Mike said...

What's your source for the first point? I can't think of a single store that sells only beer in MA. Besides, this initiative is written really just for grocery stores.

Regardless, I support the ballot initiative and think the current campaign against it is rather ridiculous. I'm definitely voting for it this coming November. It seems that critics' major (and only true) argument is that it will enable underage drinking. This is patently ridiculous. Every grocery store from which I've bought alcohol from in MA has been extremely diligent in checking IDs. It doesn't matter how old someone is. Everyone is checked. Period. On the other hand, package stores have been noticeably less stringent. Besides, how many teenagers are out holding wine and cheese parties? I don't think so.

Rick Lyke said...


Thanks for the comment.

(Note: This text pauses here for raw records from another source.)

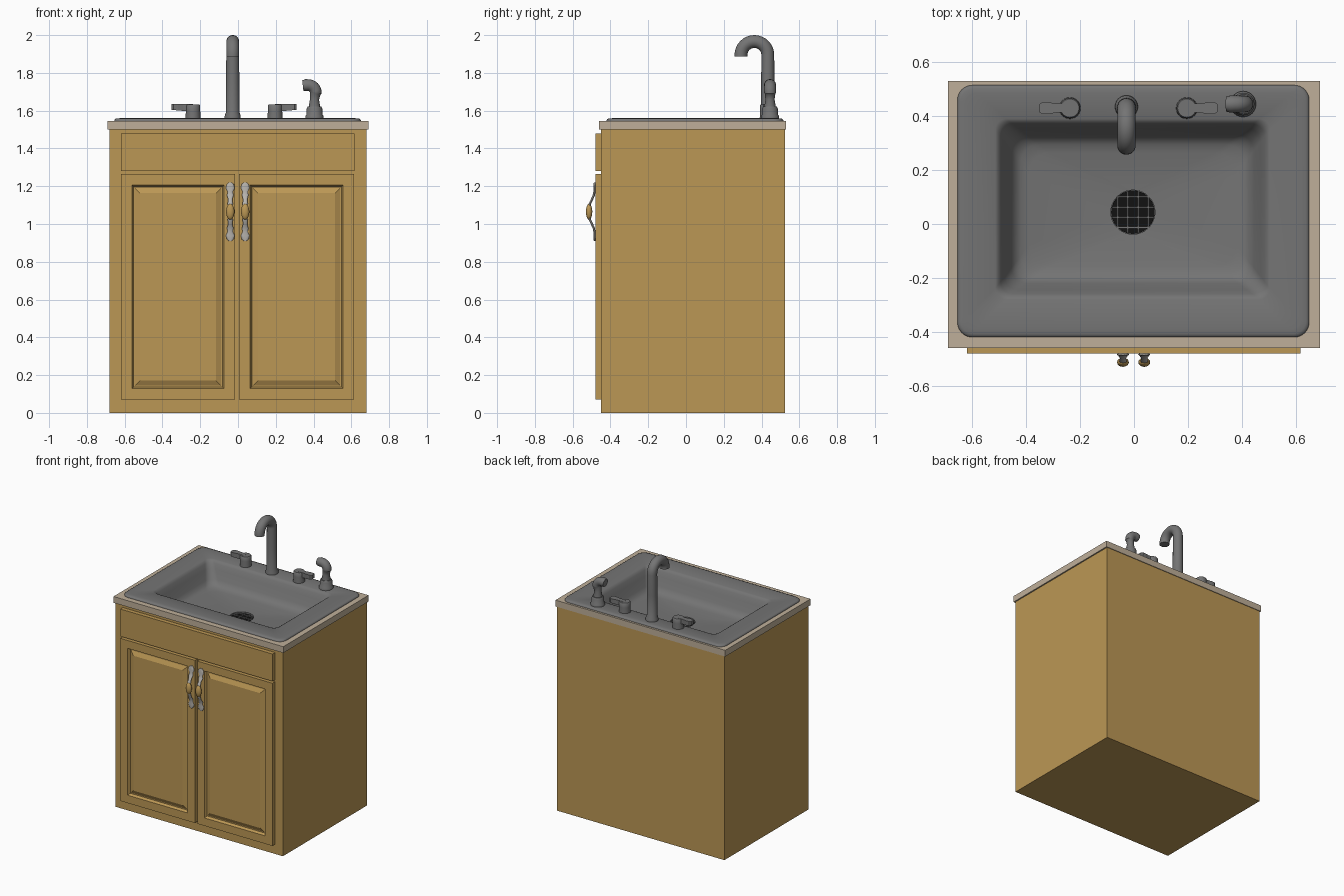
import bpy, bmesh, math
from mathutils import Vector

if "Cube" in bpy.data.objects:
    bpy.data.objects.remove(bpy.data.objects["Cube"])


def material(name, rgb):
    m = bpy.data.materials.new(name)
    m.diffuse_color = (*rgb, 1)
    m.use_nodes = True
    m.node_tree.nodes["Principled BSDF"].inputs["Base Color"].default_value = m.diffuse_color
    return m


WOOD = material("honey wood", (0.50, 0.31, 0.09))
STONE = material("beige countertop", (0.52, 0.43, 0.32))
STEEL = material("grey steel", (0.175, 0.175, 0.175))
SILVER = material("light handle metal", (0.48, 0.46, 0.43))
BLACK = material("drain black", (0.006, 0.006, 0.006))


def loft(name, loops, mat, caps=(True, True), smooth=None):
    """Skin a list of equal-length loops."""
    bm = bmesh.new()
    rings = [[bm.verts.new(p) for p in loop] for loop in loops]
    n = len(rings[0])
    for a, b in zip(rings, rings[1:]):
        for i in range(n):
            j = (i + 1) % n
            bm.faces.new((a[i], a[j], b[j], b[i]))
    if caps[0]:
        bm.faces.new(rings[0][::-1])
    if caps[1]:
        bm.faces.new(rings[-1])
    me = bpy.data.meshes.new(name)
    bm.to_mesh(me)
    bm.free()
    ob = bpy.data.objects.new(name, me)
    bpy.context.collection.objects.link(ob)
    me.materials.append(mat)
    if smooth:
        bpy.ops.object.select_all(action='DESELECT')
        ob.select_set(True)
        bpy.context.view_layer.objects.active = ob
        bpy.ops.object.shade_smooth_by_angle(angle=math.radians(smooth))
    return ob


def rect(x0, x1, y0, y1, z, inset=0):
    x0, x1, y0, y1 = x0 + inset, x1 - inset, y0 + inset, y1 - inset
    return [(x0, y0, z), (x1, y0, z), (x1, y1, z), (x0, y1, z)]


def front_rect(x0, x1, z0, z1, y, inset=0):
    return [(x, y, z) for x, z, _ in rect(x0, x1, z0, z1, 0, inset)]


def round_rect(x0, x1, y0, y1, r, z, seg=8):
    pts = []
    for k, (cx, cy) in enumerate([(x1 - r, y1 - r), (x0 + r, y1 - r),
                                  (x0 + r, y0 + r), (x1 - r, y0 + r)]):
        for i in range(seg + 1):
            a = math.pi / 2 * (k + i / seg)
            pts.append((cx + r * math.cos(a), cy + r * math.sin(a), z))
    return pts


def sweep(name, path, sizes, normal, mat, sides=24, smooth=40):
    """Elliptical tube along a planar path; sizes = (along normal, across)."""
    path, n = [Vector(p) for p in path], Vector(normal)
    loops = []
    for i, p in enumerate(path):
        t = (path[min(i + 1, len(path) - 1)] - path[max(i - 1, 0)]).normalized()
        v = t.cross(n)
        a, b = sizes[i]
        loops.append([p + n * a * math.cos(2 * math.pi * k / sides)
                      + v * b * math.sin(2 * math.pi * k / sides) for k in range(sides)])
    return loft(name, loops, mat, smooth=smooth)


def turned(name, x, y, profile, mat):
    """Vertical turned part from (radius, z) pairs."""
    return sweep(name, [(x, y, z) for r, z in profile],
                 [(r, r) for r, z in profile], (1, 0, 0), mat)


# Cabinet body, open at the top for the basin
body = (-0.68, 0.68, -0.45, 0.525)
loft("cabinet_body", [rect(*body, 0), rect(*body, 1.51)], WOOD, (True, False))

# Countertop ring
top, hole = (-0.69, 0.69, -0.46, 0.53), (-0.56, 0.56, -0.33, 0.44)
loft("countertop", [rect(*hole, 1.5), rect(*top, 1.5), rect(*top, 1.546),
                    rect(*hole, 1.546)], STONE, (False, False))

# False drawer front and raised-panel doors
f = (-0.62, 0.617, 1.28, 1.48)
loft("drawer_front", [front_rect(*f, -0.449), front_rect(*f, -0.48)], WOOD)
for name, x0, x1 in (("left_door", -0.62, -0.015), ("right_door", 0.005, 0.615)):
    d = (x0, x1, 0.07, 1.265)
    loft(name, [front_rect(*d, y, i) for y, i in
                ((-0.449, 0), (-0.48, 0), (-0.48, 0.058), (-0.462, 0.068),
                 (-0.462, 0.074), (-0.476, 0.102))], WOOD)

# Door pulls with wooden grips
half = [(0.155, -0.482, 0.008), (0.145, -0.483, 0.019), (0.125, -0.484, 0.023),
        (0.105, -0.485, 0.013), (0.088, -0.488, 0.018), (0.065, -0.498, 0.011),
        (0.042, -0.509, 0.014), (0.02, -0.513, 0.010)]
stations = [(-z, y, a) for z, y, a in half] + half[::-1]
for side, x in (("left", -0.041), ("right", 0.038)):
    sweep(side + "_door_pull", [(x, y, 1.065 + z) for z, y, a in stations],
          [(a, 0.006) for z, y, a in stations], (1, 0, 0), SILVER, 12, 50)
    angles = [math.pi * (i / 10 - 0.5) * 0.96 for i in range(11)]
    sweep(side + "_pull_grip", [(x, -0.513, 1.065 + 0.042 * math.sin(a)) for a in angles],
          [(0.022 * math.cos(a), 0.017 * math.cos(a)) for a in angles],
          (1, 0, 0), WOOD, 16)

# Sink: rim, sloping basin walls, floor and drain recess in one skin
DX, DY, DR = -0.004, 0.044, 0.082
loops = [round_rect(-0.655 + i, 0.65 - i, -0.42 + i, 0.515 - i, 0.055 - i * 0.5, z)
         for i, z in ((0, 1.543), (0, 1.550), (0.004, 1.556), (0.012, 1.559), (0.03, 1.56))]
loops += [round_rect(-0.515 + i, 0.505 - i, -0.28 + i, 0.39 - i, 0.04 + i * 0.3, z)
          for i, z in ((0, 1.557), (0.01, 1.552), (0.02, 1.538), (0.035, 1.505),
                       (0.06, 1.445), (0.075, 1.420), (0.095, 1.407), (0.125, 1.400))]
loops += [round_rect(DX - r, DX + r, DY - r, DY + r, r, z)
          for r, z in ((DR, 1.386), (DR, 1.365))]
loft("sink", loops, STEEL, (False, True), 50)

# Drain and its grid
turned("drain_well", DX, DY, [(DR - 0.001, 1.362), (DR - 0.001, 1.374)], BLACK)
for i in range(4):
    o = (i - 1.5) * 0.038
    l = math.sqrt(DR ** 2 - o ** 2) - 0.002
    w = 0.0028
    for name, b in (("drain_bar_x", (DX - l, DX + l, DY + o - w, DY + o + w)),
                    ("drain_bar_y", (DX + o - w, DX + o + w, DY - l, DY + l))):
        loft(f"{name}_{i}", [rect(*b, 1.373), rect(*b, 1.381)], STEEL)

# Gooseneck faucet
FX, FY = -0.028, 0.433
path = [(FX, FY + 0.002, 1.55), (FX, FY + 0.002, 1.575), (FX, FY, 1.59), (FX, FY, 1.75)]
sizes = [(0.043, 0.043), (0.042, 0.042), (0.036, 0.036), (0.035, 0.035)]
for i in range(17):
    a = math.pi * i / 16
    path.append((FX, 0.362 + 0.071 * math.cos(a), 1.895 + 0.071 * math.sin(a)))
    sizes.append((0.034, 0.034))
path.append((FX, 0.291, 1.888))
sizes.append((0.034, 0.034))
sweep("faucet", path, sizes, (1, 0, 0), STEEL)

# Tap knobs with levers, mirrored about the faucet
for side, s in (("left", -1), ("right", 1)):
    x = -0.021 + s * 0.217
    turned(side + "_tap", x, 0.43, [(0.040, 1.555), (0.038, 1.60), (0.038, 1.628),
                                    (0.034, 1.633)], STEEL)
    outline = [(0, 0.017), (0.05, 0.017), (0.08, 0.022), (0.103, 0.022), (0.113, 0.015)]
    pts = [(x + s * d, 0.43 - w) for d, w in outline] + \
          [(x + s * d, 0.43 + w) for d, w in outline[::-1]]
    pts = pts[::s]
    loft(side + "_tap_lever",
         [[(px, py, 1.594 + 0.09 * abs(px - x)) for px, py in pts],
          [(px, py, 1.634) for px, py in pts]], STEEL)

# Side sprayer: base and bent head pointing left
SX, SY = 0.405, 0.445
turned("sprayer_base", SX, SY, [(0.048, 1.555), (0.048, 1.572), (0.042, 1.58),
                                (0.042, 1.61), (0.036, 1.622)], STEEL)
path = [(SX, SY, 1.61), (SX, SY, 1.66), (SX + 0.004, SY, 1.69)]
sizes = [(0.032, 0.032), (0.024, 0.024), (0.028, 0.028)]
for i in range(9):
    a = math.pi / 2 * i / 8
    path.append((SX - 0.033 + 0.04 * math.cos(a), SY, 1.695 + 0.04 * math.sin(a)))
    sizes.append((0.031, 0.031))
path += [(0.36, SY, 1.735), (0.343, SY, 1.733)]
sizes += [(0.032, 0.032), (0.028, 0.028)]
sweep("sprayer_head", path, sizes, (0, 1, 0), STEEL)
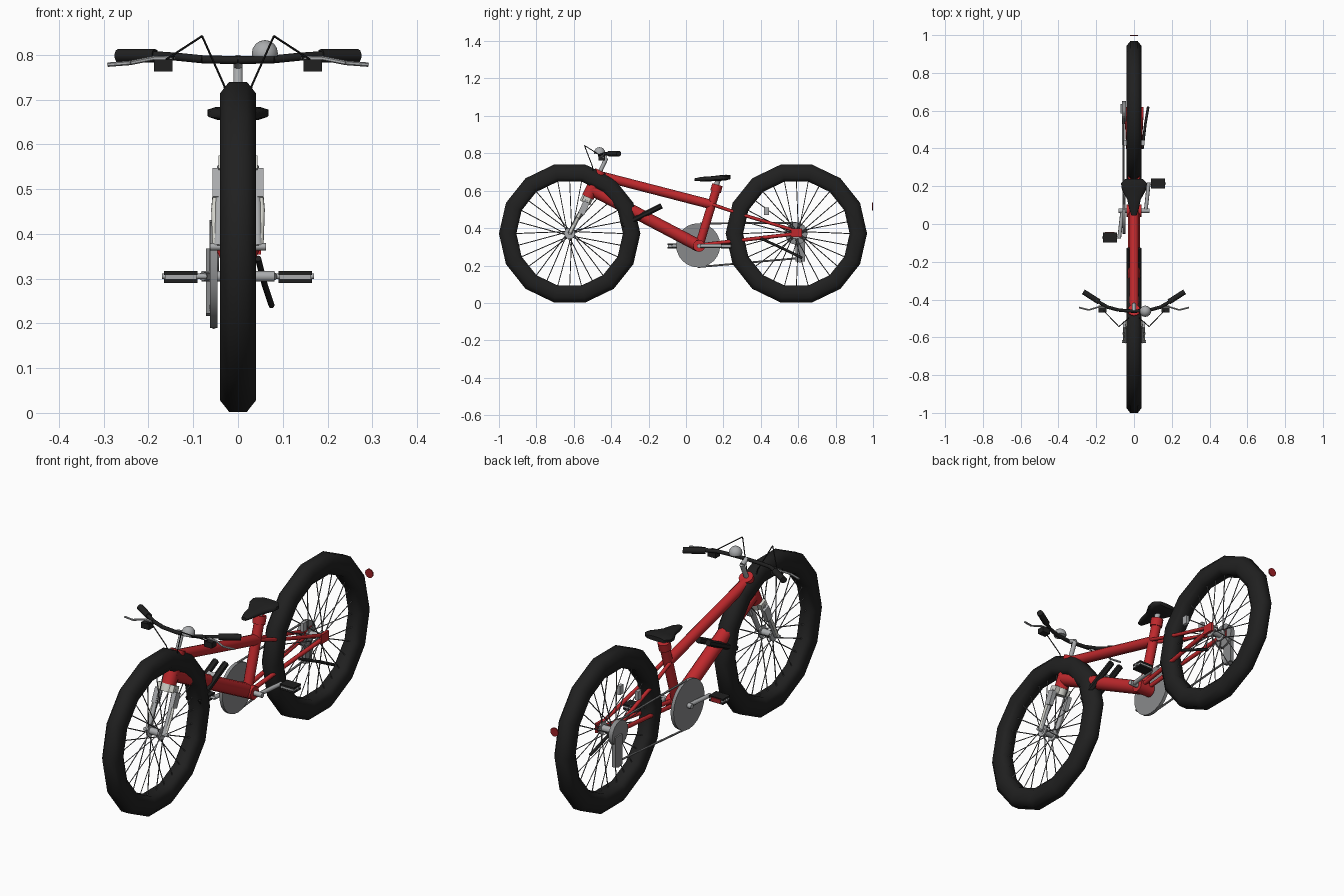
import bpy, bmesh, math
from mathutils import Vector, Matrix

if "Cube" in bpy.data.objects:
    bpy.data.objects.remove(bpy.data.objects["Cube"])

def material(name, rgb):
    m = bpy.data.materials.new(name)
    m.diffuse_color = (*rgb, 1)
    m.use_nodes = True
    m.node_tree.nodes["Principled BSDF"].inputs["Base Color"].default_value = m.diffuse_color
    return m

RUBBER = material("rubber_black", (0.0145, 0.0145, 0.0145))
RED = material("frame_red", (0.53, 0.022, 0.026))
SILVER = material("silver", (0.40, 0.41, 0.42))
PALE = material("pale_grey", (0.65, 0.65, 0.60))
GREY = material("gear_grey", (0.25, 0.255, 0.26))
SPOKE = material("spoke_grey", (0.16, 0.16, 0.165))
LENS = material("reflector_red", (0.35, 0.015, 0.02))

def finish(name, bm, mat, mirror=False):
    bmesh.ops.recalc_face_normals(bm, faces=bm.faces)
    me = bpy.data.meshes.new(name)
    bm.to_mesh(me)
    bm.free()
    me.materials.append(mat)
    ob = bpy.data.objects.new(name, me)
    bpy.context.collection.objects.link(ob)
    if mirror:
        ob.modifiers.new("mirror", 'MIRROR')
    return ob

def add_rod(bm, a, b, r, n=10, r2=None):
    a, b = Vector(a), Vector(b)
    d = b - a
    mat = Matrix.Translation((a + b) / 2) @ d.to_track_quat('Z', 'Y').to_matrix().to_4x4()
    bmesh.ops.create_cone(bm, cap_ends=True, segments=n, radius1=r,
                          radius2=r if r2 is None else r2, depth=d.length, matrix=mat)

def rod(name, pts, r, mat, n=10, mirror=False, r2=None):
    bm = bmesh.new()
    for a, b in zip(pts, pts[1:]):
        add_rod(bm, a, b, r, n, r2)
    return finish(name, bm, mat, mirror)

def box(name, c, size, mat, tilt=0, mirror=False):
    bm = bmesh.new()
    m = Matrix.Translation(c) @ Matrix.Rotation(tilt, 4, 'X') @ Matrix.Diagonal((*size, 1))
    bmesh.ops.create_cube(bm, size=1, matrix=m)
    return finish(name, bm, mat, mirror)

def loft(name, rings, mat, closed=False):
    bm = bmesh.new()
    vs = [[bm.verts.new(p) for p in ring] for ring in rings]
    pairs = list(zip(vs, vs[1:])) + ([(vs[-1], vs[0])] if closed else [])
    for a, b in pairs:
        for i in range(len(a)):
            j = (i + 1) % len(a)
            bm.faces.new((a[i], a[j], b[j], b[i]))
    if not closed:
        bm.faces.new(vs[0])
        bm.faces.new(vs[-1])
    return finish(name, bm, mat)

# Wheels: faceted tyre, hub and laced spokes
CZ, FY, RY = 0.371, -0.622, 0.59
SECTION = [(-.02, .378), (.02, .378), (.04, .352), (.04, .306),
           (.026, .285), (-.026, .285), (-.04, .306), (-.04, .352)]
soft = []
for label, cy in (("front", FY), ("rear", RY)):
    rings = []
    for k in range(14):
        t = 2 * math.pi * k / 14
        rings.append([(x, cy + r * math.cos(t), CZ + r * math.sin(t)) for x, r in SECTION])
    soft.append(loft(label + "_tyre", rings, RUBBER, closed=True))
    bm = bmesh.new()
    for k in range(28):
        t = 2 * math.pi * k / 28
        u = t + (0.5 if k % 4 < 2 else -0.5)
        x = 0.03 if k % 2 else -0.03
        add_rod(bm, (x, cy + .022 * math.cos(u), CZ + .022 * math.sin(u)),
                (0, cy + .288 * math.cos(t), CZ + .288 * math.sin(t)), .0025, 4)
    finish(label + "_spokes", bm, SPOKE)
    rod(label + "_hub", [(-.035, cy, CZ), (.035, cy, CZ)], .016, SILVER, 12)
    rod(label + "_hub_flange", [(.026, cy, CZ), (.034, cy, CZ)], .029, SILVER, 12, True)
rod("front_axle", [(-.063, FY, CZ), (.063, FY, CZ)], .008, SILVER, 8)
rod("rear_axle", [(-.05, RY, CZ), (.05, RY, CZ)], .008, SILVER, 8)

# Frame tubes
BB = (0, .07, .305)
rod("head_tube", [(0, -.455, .705), (0, -.525, .565)], .033, RED, 12)
rod("top_tube", [(0, -.46, .68), (0, .14, .525)], .025, RED, 12)
rod("down_tube", [(0, -.51, .61), BB], .033, RED, 12)
rod("seat_tube", [BB, (0, .16, .60)], .023, RED, 12)
rod("seat_clamp", [(0, .158, .595), (0, .168, .632)], .029, RED, 12)
rod("bottom_bracket", [(-.04, .07, .305), (.04, .07, .305)], .032, RED, 12)
rod("seat_stay", [(.016, .145, .525), (.026, .30, .472), (.041, RY, .385)], .009, RED, 8, True)
rod("chain_stay", [(.018, .08, .31), (.026, .30, .336), (.041, RY, .37)], .010, RED, 8, True)
box("dropout", (.045, RY, .376), (.012, .058, .045), RED, mirror=True)

# Saddle on its post
rod("seat_post", [(0, .16, .62), (0, .174, .665)], .014, SILVER)
rings = []
for y, w, top, bot in ((.045, .014, .666, .652), (.08, .026, .674, .650), (.13, .037, .677, .650),
                       (.18, .066, .683, .652), (.215, .071, .686, .655), (.237, .05, .683, .662)):
    mid, half = (top + bot) / 2, (top - bot) / 2
    rings.append([(w * math.cos(a), y, mid + half * math.copysign(abs(math.sin(a)) ** .6, math.sin(a)))
                  for a in (2 * math.pi * (k + .5) / 12 for k in range(12))])
soft.append(loft("saddle", rings, RUBBER))

# Fork: silver legs with pale outer strips, pale crown, brake blocks
rod("fork_steerer", [(0, -.522, .575), (0, -.54, .535)], .03, PALE, 12)
box("fork_crown", (0, -.532, .552), (.088, .04, .032), PALE, tilt=-.43)
rod("fork_leg", [(.036, -.53, .55), (.042, -.575, .46), (.044, FY, CZ)], .011, SILVER, 10, True)
rod("fork_strip", [(.048, -.55, .51), (.053, -.578, .455), (.05, FY, CZ)], .007, PALE, 8, True)
box("front_brake", (.046, -.546, .508), (.022, .035, .07), SILVER, tilt=-.43, mirror=True)
box("rear_brake", (.048, .43, .49), (.016, .028, .042), SILVER, mirror=True)

# Stem, handlebar, grips and controls
rod("stem", [(0, -.465, .69), (0, -.425, .775), (0, -.462, .79)], .011, SILVER)
rod("handlebar", [(0, -.462, .788), (.08, -.456, .79), (.14, -.44, .796), (.2, -.405, .80)],
    .009, RUBBER, 8, True)
rod("grip", [(.185, -.412, .798), (.268, -.359, .798)], .015, RUBBER, 10, True)
box("shifter", (.167, -.45, .776), (.042, .035, .027), RUBBER, mirror=True)
rod("brake_lever", [(.14, -.44, .793), (.19, -.44, .792), (.24, -.455, .782), (.291, -.442, .778)],
    .005, SILVER, 6, True)
rod("cable", [(.16, -.46, .79), (.08, -.543, .842), (.03, -.50, .73), (.02, -.49, .66)],
    .0025, RUBBER, 5, True)
bm = bmesh.new()
bmesh.ops.create_uvsphere(bm, u_segments=14, v_segments=8, radius=.03,
                          matrix=Matrix.Translation((.06, -.462, .803)))
bmesh.ops.bisect_plane(bm, geom=bm.verts[:] + bm.edges[:] + bm.faces[:], dist=1e-5,
                       plane_co=(0, 0, .796), plane_no=(0, 0, -1), clear_outer=True)
bmesh.ops.holes_fill(bm, edges=[e for e in bm.edges if e.is_boundary])
finish("bell", bm, SILVER)

# Twin-prong carrier clipped across the down tube
rod("carrier_prong", [(.026, -.34, .415), (.026, -.13, .52)], .015, RUBBER, 6, True)
box("carrier_bridge", (0, -.215, .477), (.056, .05, .022), SILVER, tilt=.46)

# Chainring, cranks and pedals
rod("chainring", [(-.062, .065, .308), (-.046, .065, .308)], .118, GREY, 24)
rod("crank_axle", [(-.082, .07, .305), (.082, .07, .305)], .012, SILVER)
for label, s, py in (("right", 1, .215), ("left", -1, -.072)):
    rod(label + "_crank", [(s * .062, .07, .305), (s * .078, py, .305)], .010, SILVER, 8)
    rod(label + "_pedal_axle", [(s * .07, py, .305), (s * .17, py, .305)], .006, SILVER, 8)
    for off in (-.009, .009):
        box(label + "_pedal_plate", (s * .128, py, .304 + off), (.074, .054, .009), RUBBER)
    box(label + "_pedal_core", (s * .128, py, .304), (.07, .05, .01), SILVER)
box("left_pedal_reflector", (-.128, -.044, .304), (.05, .005, .018), LENS)

# Rear sprocket, chain and gear arm
rod("sprocket", [(-.064, RY, CZ), (-.042, RY, CZ)], .06, GREY, 16)
rod("chain_upper", [(-.054, .075, .425), (-.054, RY, .428)], .005, GREY, 6)
rod("chain_lower", [(-.054, .065, .192), (-.06, .61, .24)], .005, GREY, 6)
box("gear_arm", (-.061, .61, .295), (.02, .05, .145), GREY)
rod("gear_pulley", [(-.071, .61, .24), (-.053, .61, .24)], .024, GREY, 10)

# Kickstand and rear reflector
rod("kickstand", [(.045, .40, .345), (.06, .53, .285), (.075, .62, .24)], .007, RUBBER, 8)
rod("reflector", [(0, .994, .515), (0, 1.0, .515)], .021, LENS, 12)

# Soft shading with crisp edges, rounder on the tyres and saddle
def shade(objs, degrees):
    bpy.ops.object.select_all(action='DESELECT')
    for ob in objs:
        ob.select_set(True)
    bpy.context.view_layer.objects.active = objs[0]
    bpy.ops.object.shade_smooth_by_angle(angle=math.radians(degrees))

shade([o for o in bpy.data.objects if o not in soft], 46)
shade(soft, 65)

I clarified my first point, because I was trying to note that each grocery chain is already allowed to sell alcohol in three of their stores in the state.

My point is that the regulators are trying to make it sound like that once a grocery store gets a license they will not have to comply with the basic laws on selling alcohol. Springfield, Lenox and Worchester are not going to turn into Deadwood if this passes.

jack said...

Does Massachusetts currently permit sales of beer in grocery stores? If so, the apparatus for alcohol control already is in place at that retail level and the argument of the opponents is specious.

If not, the state could face an increase in staffing, depending on the growth of alcohol sales outlets. Some complaint, therefore, can be justified, but only barely.

Liquor lobbies in every state always have and always will oppose change that benefits the consumer. Jenkins and Mahoney no doubt spend all of their time with people in the liquor business, notwithstanding that they are regulators. Their perspective, obviously, is warped.

Romney's a Mormon. Don't look to him for help. The only cure is referendum.

Susan said...

Supermarkets take selling regulated products seriously. They have pharmacies an sell tobacco. they will do a better job of carding kids. Can you really imagine kids trying to buy wine in a supermarket frequented by parents and their friends? I am voting yes